What is your best source for acquiring/trading/selling? It’s hard to collect much around here. I’ve acquired a lot of autographs by mail. You’d be surprised how responsive most people are. You can send something to Richard Petty, for example, and 10 days later, you’ll get it back signed.

Your most-prized item? A 40-by-17-inch 2006 event poster and it is autographed of every living Indy 500 winner – 31 in all – who was alive in 2016. A few of the people who signed it are gone now, so it’s irreplaceable. Also, I didn’t know about the Bronze Badge (annual collectible issued by the Indy 500) until 2006. That’s when the collecting for me really got started in earnest. I also have an original brick from the track, and that was at the top of my want list for years. I found it at an antique store somewhere in Mishawaka. Another event poster I own has more than 40 autographs that I’ve secured, but they’re from anyone who has raced, not just the winners.

What joy do you get from collecting Indy? With very few exceptions – A.J. Foyt being one – they are all very accommodating. Johnny Rutherford is the best. They really appreciate the fans and I just love the Indy 500 and its traditions. I’ve been to every one but maybe five races since my first in 1986. More than that, though, I love that my daughter has been with me at so many of the races and we’ve met so many drivers. It started when she was a kid with buck teeth, there’s some pictures of her when she got older and had braces, and now she’s 20 and has a tattoo.

Describe your most memorable acquisition. Gordon Johncock lived in Hastings and I’ve been to his house three times in the last 10 years. I got his number out of the phone book and I just called him up and he said to stop by. He autographed a few things for me but the first time I went over there, it cost me about $100 because I took him and his wife out to dinner. The first thing he did was order a martini. It was worth it, though, having dinner and spending a few hours with him.

What’s the most you ever paid for an item? A Rick Mears 1:18-scale die-cast car set me back $178. Carousel is the name of the company that makes them and they’re expensive cars to begin with. The only reason I bought the car was because I knew he was going to be there to sign it.

Are you on the Web? I spend a lot of time on Facebook … there are three or four serious collectors on there and I always love looking at their stuff. I use eBay as a reference just to get an idea of the value of what I have.

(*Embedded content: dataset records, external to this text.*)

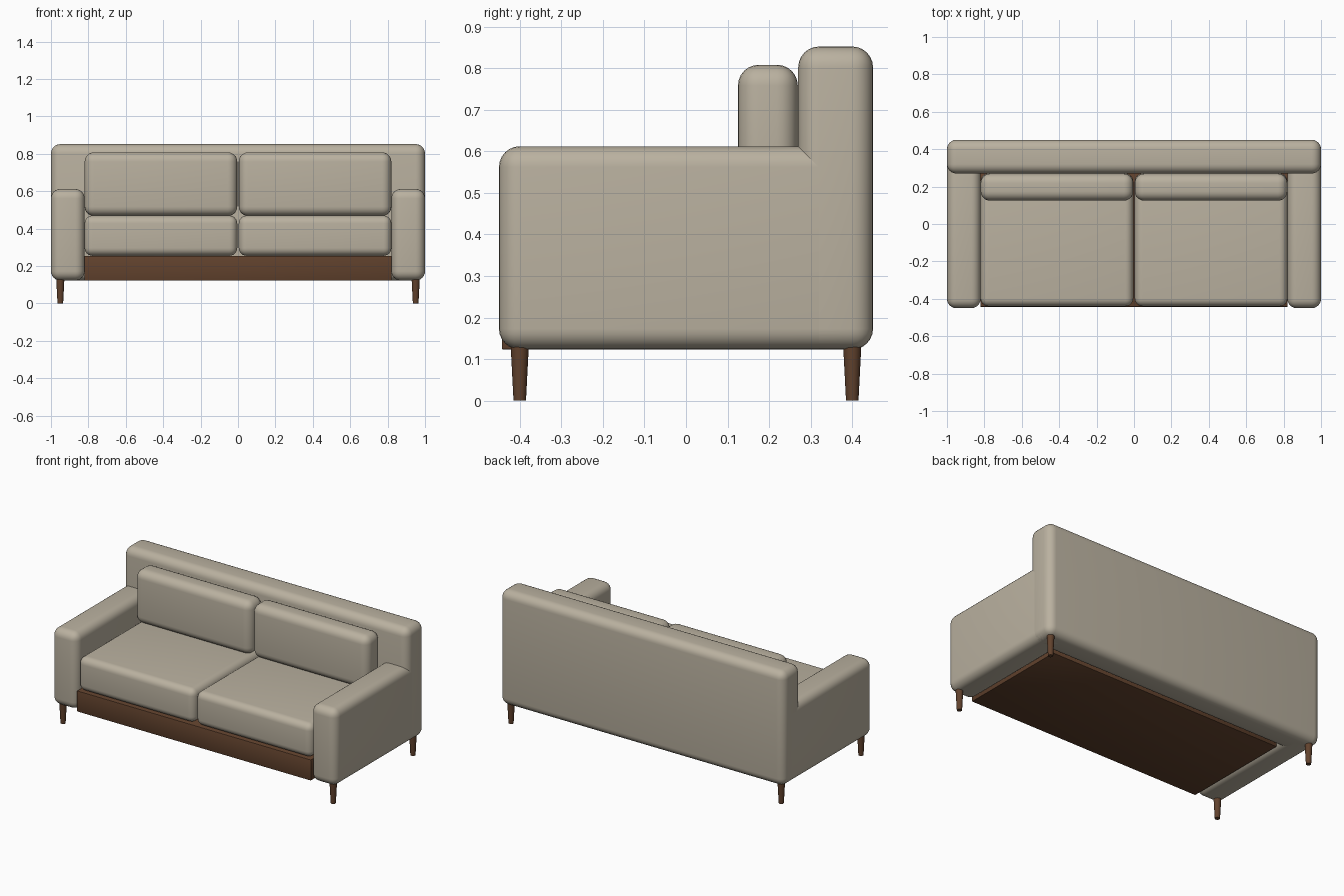
import bpy, bmesh
from mathutils import Matrix, Vector

cube = bpy.data.objects.get("Cube")
if cube:
    bpy.data.objects.remove(cube, do_unlink=True)


def make_material(name, rgb):
    mat = bpy.data.materials.new(name)
    mat.use_nodes = True
    mat.diffuse_color = (*rgb, 1)
    mat.node_tree.nodes["Principled BSDF"].inputs["Base Color"].default_value = (*rgb, 1)
    return mat


FABRIC = make_material("beige fabric", (0.49, 0.44, 0.35))
WOOD = make_material("dark brown wood", (0.12, 0.054, 0.026))


def add_object(name, bm, mat):
    mesh = bpy.data.meshes.new(name)
    bm.to_mesh(mesh)
    bm.free()
    mesh.materials.append(mat)
    obj = bpy.data.objects.new(name, mesh)
    bpy.context.collection.objects.link(obj)
    bpy.ops.object.select_all(action='DESELECT')
    obj.select_set(True)
    bpy.context.view_layer.objects.active = obj
    bpy.ops.object.shade_smooth_by_angle(angle=0.6)
    return obj


def rounded_box(name, x, y, z, radius, mat, segments=6):
    """Box spanning the given (low, high) ranges, with rounded edges."""
    size = Vector([r[1] - r[0] for r in (x, y, z)])
    centre = Vector([(r[0] + r[1]) / 2 for r in (x, y, z)])
    bm = bmesh.new()
    bmesh.ops.create_cube(bm, size=1, matrix=Matrix.LocRotScale(centre, None, size))
    bmesh.ops.bevel(bm, geom=bm.edges[:], offset=radius, segments=segments,
                    profile=0.5, affect='EDGES')
    return add_object(name, bm, mat)


def tapered_leg(name, x, y):
    height = 0.135
    bm = bmesh.new()
    bmesh.ops.create_cone(bm, cap_ends=True, segments=24, radius1=0.015, radius2=0.022,
                          depth=height, matrix=Matrix.Translation((x, y, height / 2)))
    return add_object(name, bm, WOOD)


# Frame: backrest across the full width and a wooden base between the arms
rounded_box("backrest", (-1, 1), (0.27, 0.45), (0.123, 0.852), 0.05, FABRIC)
rounded_box("base", (-0.822, 0.822), (-0.443, 0.272), (0.123, 0.255), 0.003, WOOD, 2)

# Arms, cushions and legs, repeated on both sides
for side, s in (("right", -1), ("left", 1)):
    def span(a, b):
        return tuple(sorted((s * a, s * b)))

    rounded_box(side + "_arm", span(0.82, 1), (-0.45, 0.42), (0.123, 0.612), 0.05, FABRIC)
    rounded_box(side + "_seat_cushion", span(0.004, 0.82), (-0.44, 0.27),
                (0.255, 0.47), 0.042, FABRIC)
    rounded_box(side + "_back_cushion", span(0.004, 0.82), (0.125, 0.269),
                (0.468, 0.808), 0.05, FABRIC)
    for end, y in (("front", -0.4), ("back", 0.4)):
        tapered_leg(f"{end}_{side}_leg", s * 0.95, y)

Footnotes: Phillips, 52, has 33 poster-sized pictures of his daughter, Jazmin, posing with 32 different Indy 500 winners. His collection includes a mind-boggling assortment of autographed pictures, die-cast cars, books, flags, hats, pennants, pint glasses and mugs, and an impressive assortment of oddball items, including three Tyco 450 slot-car tracks from the mid-1980s. He said his most valuable item is a die-cast car made by the company Green Light featuring the late Danny Wheldon. Phillips pre-ordered the car after Wheldon won the 2011 Indy 500. Wheldon died five months later, before the cars were released. Phillips has the first-edition car, which features a scaled Wheldon at the wheel. The second edition was issued without a driver at the wheel. “I paid $79 for it and I saw it go on eBay for $550. But, really, it’s only worth what someone is willing to pay for it.” Phillips has maintained records of every item in his collection, primarily so his grandchildren have a firm idea of the collection’s inventory.